This imbedded argument for the play’s performance in all of its dated glory feels repetitive and partially detracts from the merits of the production and original text. Furthermore, whilst the sentence ‘We women are sacred’ is never a wholly unwelcome addition to a play, here the Lady’s actions have already demonstrated the same point and it doesn’t strictly need reiterating. After all, it is from Milton that we get the Lady’s beautiful and defiant declaration, ‘Thou canst not touch the freedom of my mind.’
Despite the additions – which I critique not because they are contemporary but because they are dramaturgically redundant – the show often joyfully lets the language breathe and thrive through this clever staging. The Lady wanders in unending forests created by Comus’ Monstrous Routs who hold wooden rods in different formations, making an ever-changing obstacle course of props and bodies to clamour over. The graceful choreography of candles being lit, extinguished and passed from character to character feels intimate and vulnerable, and the horrifying scene in which the Lady is magically bound to a chair makes the skin crawl, as her feet are secured into pedals on either side of the baroque equivalent of an OBGYN’s examination table. Candles, harnesses, smoke, verse and all, this is Milton in both nuanced and entertaining form.
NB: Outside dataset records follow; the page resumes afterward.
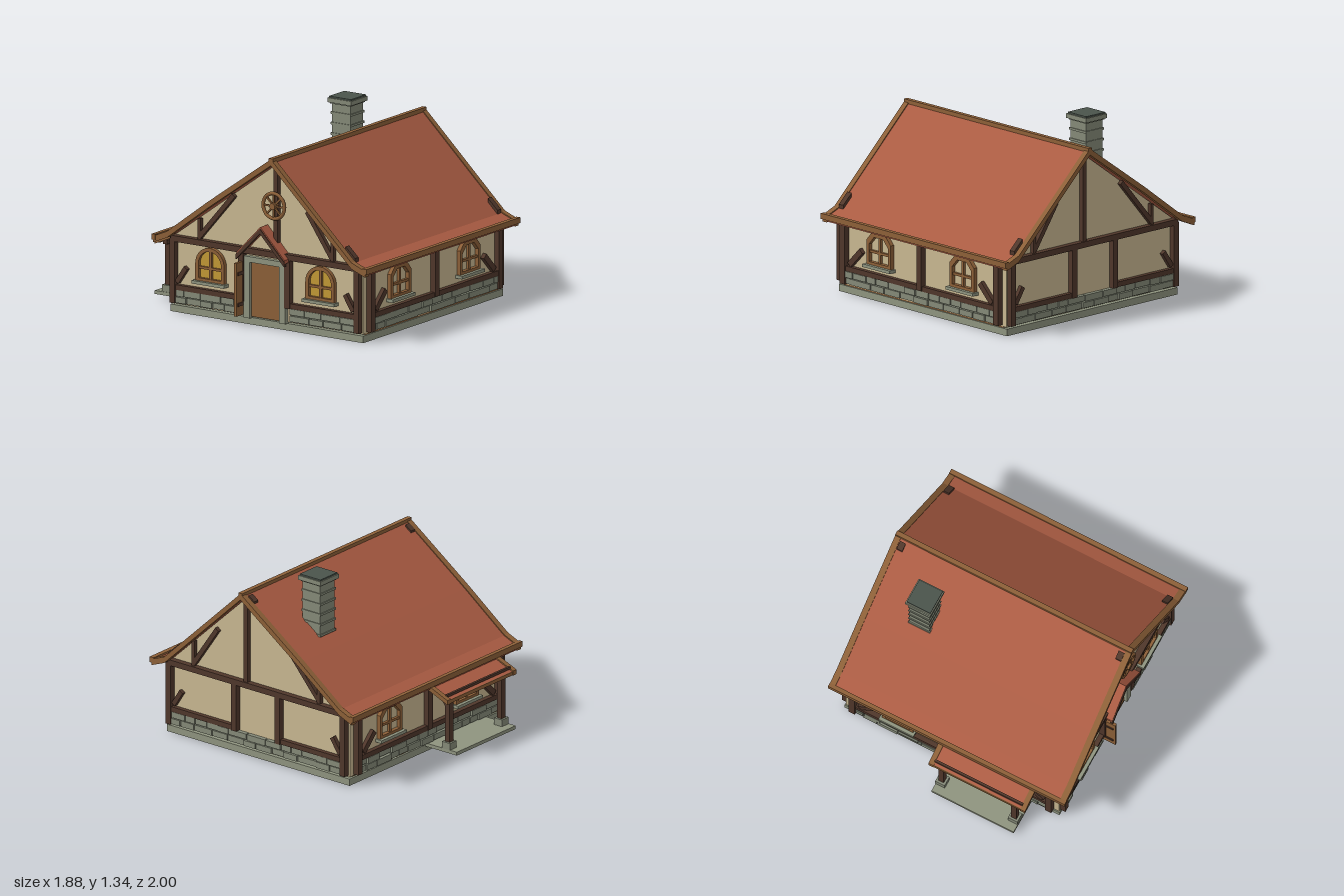
import * as THREE from 'three';

const mat = (name, color, side = THREE.FrontSide) => {
  const m = new THREE.MeshStandardMaterial({ color, side });
  m.name = name;
  return m;
};

export function createModel() {
  const M = {
    tile: mat('roof tile', 0xab5c43),
    wall: mat('plaster', 0xc9b891),
    timber: mat('dark timber', 0x50372b),
    wood: mat('trim wood', 0x8d6038),
    stone: mat('wall stone', 0x858a78),
    slab: mat('pale stone', 0x8f947f),
    cap: mat('chimney cap', 0x4b544c),
    glass: mat('amber glass', 0xc39a35),
  };
  const house = new THREE.Group();
  house.name = 'cottage';
  const CX = 0.01, CZ = 0.095, HW = 0.835, HD = 0.81;
  let seed = 7;
  const rnd = () => (seed = (seed * 16807) % 2147483647) / 2147483647;

  const add = (parent, name, geo, m) => {
    const mesh = new THREE.Mesh(geo, m);
    mesh.name = name;
    parent.add(mesh);
    return mesh;
  };
  // box given by its limits
  const box = (p, name, x0, x1, y0, y1, z0, z1, m) => {
    const b = add(p, name, new THREE.BoxGeometry(x1 - x0, y1 - y0, z1 - z0), m);
    b.position.set((x0 + x1) / 2, (y0 + y1) / 2, (z0 + z1) / 2);
    return b;
  };
  // slanted beam lying in the plane of a wall
  const brace = (p, name, a, b, t, z0, z1, m) => {
    const dx = b[0] - a[0], dy = b[1] - a[1];
    const s = add(p, name, new THREE.BoxGeometry(Math.hypot(dx, dy), t, z1 - z0), m);
    s.position.set((a[0] + b[0]) / 2, (a[1] + b[1]) / 2, (z0 + z1) / 2);
    s.rotation.z = Math.atan2(dy, dx);
  };
  // (z, y) outline extruded along x
  const extrudeX = (p, name, pts, x0, x1, m) => {
    const shape = new THREE.Shape(pts.map(q => new THREE.Vector2(...q)));
    const g = new THREE.ExtrudeGeometry(shape, { depth: x1 - x0, bevelEnabled: false });
    g.rotateY(-Math.PI / 2).translate(x1, 0, 0);
    return add(p, name, g, m);
  };
  // sheet following a (z, y) line, with vertical thickness t
  const sheet = (p, name, line, drop, t, x0, x1, m) => extrudeX(p, name,
    [...line.map(([z, y]) => [z, y - drop]), ...line.map(([z, y]) => [z, y - drop - t]).reverse()], x0, x1, m);

  // foundation and plastered body
  box(house, 'foundation', CX - 0.84, CX + 0.845, 0, 0.05, -0.72, 0.91, M.slab);
  box(house, 'floorEdge', CX - 0.8, CX + 0.8, 0.05, 0.07, -0.705, 0.9, M.wood);
  extrudeX(house, 'walls', [[0.905, 0.06], [0.905, 0.52], [0.87, 0.545], [0.19, 1.18], [-0.69, 0.545],
    [-0.715, 0.52], [-0.715, 0.06]], CX - HW, CX + HW, M.wall);

  // main roof
  const roofLine = [[0.985, 0.54], [0.87, 0.585], [0.57, 0.867], [0.19, 1.225], [-0.34, 0.85], [-0.69, 0.588], [-0.805, 0.54]];
  sheet(house, 'roofTiles', roofLine, 0.008, 0.03, -0.875, 0.895, M.tile);
  sheet(house, 'bargeBoardRight', roofLine, 0, 0.045, -0.917, -0.872, M.wood);
  sheet(house, 'bargeBoardLeft', roofLine, 0, 0.045, 0.892, 0.935, M.wood);
  box(house, 'frontEaveTrim', -0.92, 0.935, 0.515, 0.555, 0.965, 1.0, M.wood);
  box(house, 'backEaveTrim', -0.92, 0.935, 0.515, 0.555, -0.815, -0.785, M.wood);
  box(house, 'ridgeBeam', -0.917, 0.935, 1.195, 1.23, 0.173, 0.207, M.wood);
  for (const x of [-0.85, 0.865]) {
    sheet(house, 'eaveCleat', [[0.87, 0.605], [0.79, 0.68]], 0, 0.04, x - 0.022, x + 0.022, M.timber);
    sheet(house, 'ridgeCleat', [[0.155, 1.207], [0.105, 1.172]], 0, 0.03, x - 0.022, x + 0.022, M.timber);
  }

  // chimney with projecting courses
  const chimney = new THREE.Group();
  chimney.name = 'chimney';
  chimney.position.set(0.52, 0, -0.17);
  house.add(chimney);
  box(chimney, 'shaft', -0.078, 0.078, 0.85, 1.3, -0.078, 0.078, M.stone);
  for (const y of [0.92, 1.0, 1.075, 1.15, 1.225])
    box(chimney, 'course', -0.085, 0.085, y - 0.008, y + 0.008, -0.085, 0.085, M.stone);
  box(chimney, 'collar', -0.087, 0.087, 1.29, 1.305, -0.087, 0.087, M.stone);
  box(chimney, 'crown', -0.1, 0.1, 1.3, 1.332, -0.1, 0.1, M.stone);
  box(chimney, 'cap', -0.092, 0.092, 1.332, 1.343, -0.092, 0.092, M.cap);

  // one group per wall: x along the wall, z outwards
  const wallGroup = (name, turn) => {
    const g = new THREE.Group();
    g.name = name;
    g.position.set(CX, 0, CZ);
    g.rotation.y = turn;
    house.add(g);
    return g;
  };
  // two staggered rows of uneven stones
  const stones = (g, u0, u1, w) => {
    for (let row = 0; row < 2; row++) {
      const y = 0.07 + row * 0.049;
      for (let u = u0; u < u1 - 0.01;) {
        let e = u + 0.085 + rnd() * 0.085;
        if (e > u1 - 0.05) e = u1;
        box(g, 'stone', u + 0.003, e - 0.003, y + rnd() * 0.005, y + 0.045, w - 0.01, w + 0.022 + rnd() * 0.014, M.stone);
        u = e;
      }
    }
  };
  const windowShape = (hw, y0, y1, arched) => {
    const s = new THREE.Shape();
    s.moveTo(-hw, y0).lineTo(hw, y0);
    if (arched) s.lineTo(hw, y1 - hw).absarc(0, y1 - hw, hw, 0, Math.PI, false);
    else s.lineTo(hw, y1 - 0.055).lineTo(hw - 0.05, y1).lineTo(-hw + 0.05, y1).lineTo(-hw, y1 - 0.055);
    return s;
  };
  const addWindow = (g, u, w, arched) => {
    const win = new THREE.Group();
    win.name = arched ? 'archedWindow' : 'window';
    win.position.set(u, 0, w);
    g.add(win);
    const hw = 0.122, y0 = 0.258, y1 = arched ? 0.5 : 0.485, t = 0.026;
    const s = windowShape(hw, y0, y1, arched);
    const inner = windowShape(hw - t, y0 + t - 0.006, y1 - t, arched);
    s.holes.push(new THREE.Path(inner.getPoints(10)));
    add(win, 'windowFrame', new THREE.ExtrudeGeometry(s, { depth: 0.03, bevelEnabled: false, curveSegments: 10 }), M.wood);
    if (arched) add(win, 'glass', new THREE.ShapeGeometry(inner, 10), M.glass).position.z = 0.006;
    box(win, 'mullion', -0.01, 0.01, y0 + 0.01, y1 - 0.01, 0.002, 0.022, M.wood);
    box(win, 'glazingBar', -hw + 0.01, hw - 0.01, 0.342, 0.36, 0.002, 0.022, M.wood);
    box(win, 'windowSill', -0.137, 0.137, 0.236, 0.258, -0.005, 0.055, M.slab);
  };

  // front and back walls
  for (const [name, turn] of [['frontWall', 0], ['backWall', Math.PI]]) {
    const g = wallGroup(name, turn), w = HD;
    stones(g, -0.795, 0.795, w);
    for (const u of [-0.77, 0, 0.77])
      box(g, 'post', u - 0.024, u + 0.024, u ? 0.07 : 0.17, 0.535, w - 0.01, w + 0.042, M.timber);
    box(g, 'sillBeam', -0.75, 0.75, 0.166, 0.202, w - 0.01, w + 0.034, M.timber);
    box(g, 'wallPlate', -0.79, 0.79, 0.51, 0.535, w - 0.01, w + 0.034, M.timber);
    for (const s of [-1, 1]) {
      brace(g, 'cornerBrace', [s * 0.715, 0.215], [s * 0.595, 0.335], 0.042, w - 0.01, w + 0.03, M.timber);
      addWindow(g, s * 0.417, w, false);
    }
  }

  // gable walls
  for (const s of [1, -1]) {
    const g = wallGroup(s > 0 ? 'leftGable' : 'rightGable', s * Math.PI / 2), w = HW;
    const u = z => -s * (z - CZ);
    if (s > 0) stones(g, -0.785, 0.785, w);
    else { stones(g, -0.785, -0.21, w); stones(g, 0.21, 0.785, w); }
    for (const z of [0.875, 0.29, -0.1, -0.68])
      box(g, 'post', u(z) - 0.022, u(z) + 0.022, Math.abs(z - CZ) > 0.5 ? 0.07 : 0.165, 0.53, w - 0.01, w + 0.042, M.timber);
    box(g, 'tieBeam', -0.785, 0.785, 0.51, 0.552, w - 0.01, w + 0.044, M.timber);
    box(g, 'kingPost', u(0.19) - 0.017, u(0.19) + 0.017, 0.55, 1.18, w - 0.01, w + 0.034, M.timber);
    for (const d of [-1, 1])
      box(g, 'sillBeam', d * 0.49 - 0.275, d * 0.49 + 0.275, 0.166, 0.202, w - 0.01, w + 0.034, M.timber);
    for (const [a, b, t] of [
      [[0.84, 0.22], [0.77, 0.33], 0.034], [[-0.65, 0.22], [-0.575, 0.33], 0.034],
      [[0.66, 0.57], [0.45, 0.875], 0.034], [[-0.46, 0.57], [-0.17, 0.905], 0.034],
      [[0.663, 0.55], [0.663, 0.74], 0.026], [[-0.46, 0.55], [-0.46, 0.7], 0.026]])
      brace(g, 'gableBrace', [u(a[0]), a[1]], [u(b[0]), b[1]], t, w - 0.01, w + 0.03, M.timber);
    if (s > 0) continue;

    // entrance: stone surround, door, opened leaf and arched windows
    for (const d of [-1, 1]) {
      box(g, 'doorJamb', d * 0.15 - 0.027, d * 0.15 + 0.027, 0.05, 0.47, w - 0.01, w + 0.035, M.slab);
      addWindow(g, d * 0.465, w, true);
    }
    box(g, 'doorLintel', -0.177, 0.177, 0.45, 0.49, w - 0.01, w + 0.035, M.slab);
    box(g, 'door', -0.125, 0.125, 0.06, 0.45, w - 0.01, w + 0.012, M.wood);
    box(g, 'openDoorLeaf', -0.2, -0.18, 0.07, 0.45, w, w + 0.115, M.wood);
    for (const y of [0.15, 0.37])
      box(g, 'hingeStrap', -0.206, -0.174, y - 0.012, y + 0.012, w, w + 0.1, M.timber);

    // spoked wheel on the gable
    const wheel = new THREE.Group();
    wheel.name = 'wheel';
    wheel.position.set(u(0.19), 0.885, w + 0.055);
    g.add(wheel);
    add(wheel, 'rim', new THREE.TorusGeometry(0.09, 0.014, 6, 24), M.wood);
    add(wheel, 'hub', new THREE.CylinderGeometry(0.024, 0.024, 0.045, 10), M.wood).rotation.x = Math.PI / 2;
    for (let i = 0; i < 4; i++)
      add(wheel, 'spoke', new THREE.BoxGeometry(0.17, 0.012, 0.012), M.wood).rotation.z = i * Math.PI / 4;
  }

  // little gabled canopy over the door
  const hood = [[0.305, 0.52], [0.1, 0.73], [-0.105, 0.52]];
  sheet(house, 'canopyTiles', hood, 0, 0.025, -0.915, -0.82, M.tile);
  sheet(house, 'canopyRafters', hood, 0.012, 0.035, -0.922, -0.9, M.timber);

  // back porch
  box(house, 'porchSlab', -0.62, 0.025, 0.04, 0.065, -1.0, -0.7, M.slab);
  for (const x of [-0.58, -0.01]) {
    box(house, 'porchFoot', x - 0.037, x + 0.037, 0.065, 0.115, -0.94, -0.868, M.stone);
    box(house, 'porchPost', x - 0.021, x + 0.021, 0.115, 0.44, -0.925, -0.885, M.timber);
    sheet(house, 'porchBrace', [[-0.825, 0.475], [-0.895, 0.39]], 0, 0.035, x - 0.015, x + 0.015, M.timber);
  }
  box(house, 'porchBeam', -0.63, 0.03, 0.41, 0.44, -0.922, -0.888, M.timber);
  const shed = [[-0.73, 0.54], [-0.945, 0.452]];
  sheet(house, 'porchTiles', shed, 0.006, 0.022, -0.65, 0.04, M.tile);
  for (const x of [-0.665, 0.053])
    sheet(house, 'porchBarge', [[-0.73, 0.543], [-0.955, 0.452]], 0, 0.034, x - 0.019, x + 0.019, M.wood);
  box(house, 'porchEave', -0.65, 0.04, 0.42, 0.446, -0.952, -0.935, M.wood);
  box(house, 'porchBatten', -0.65, 0.04, 0.46, 0.478, -0.93, -0.912, M.timber);

  return house;
}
Comus – A Masque in Honour of Chastity is on at the Sam Wanamaker Playhouse until 11th November 2016. Click here for more details.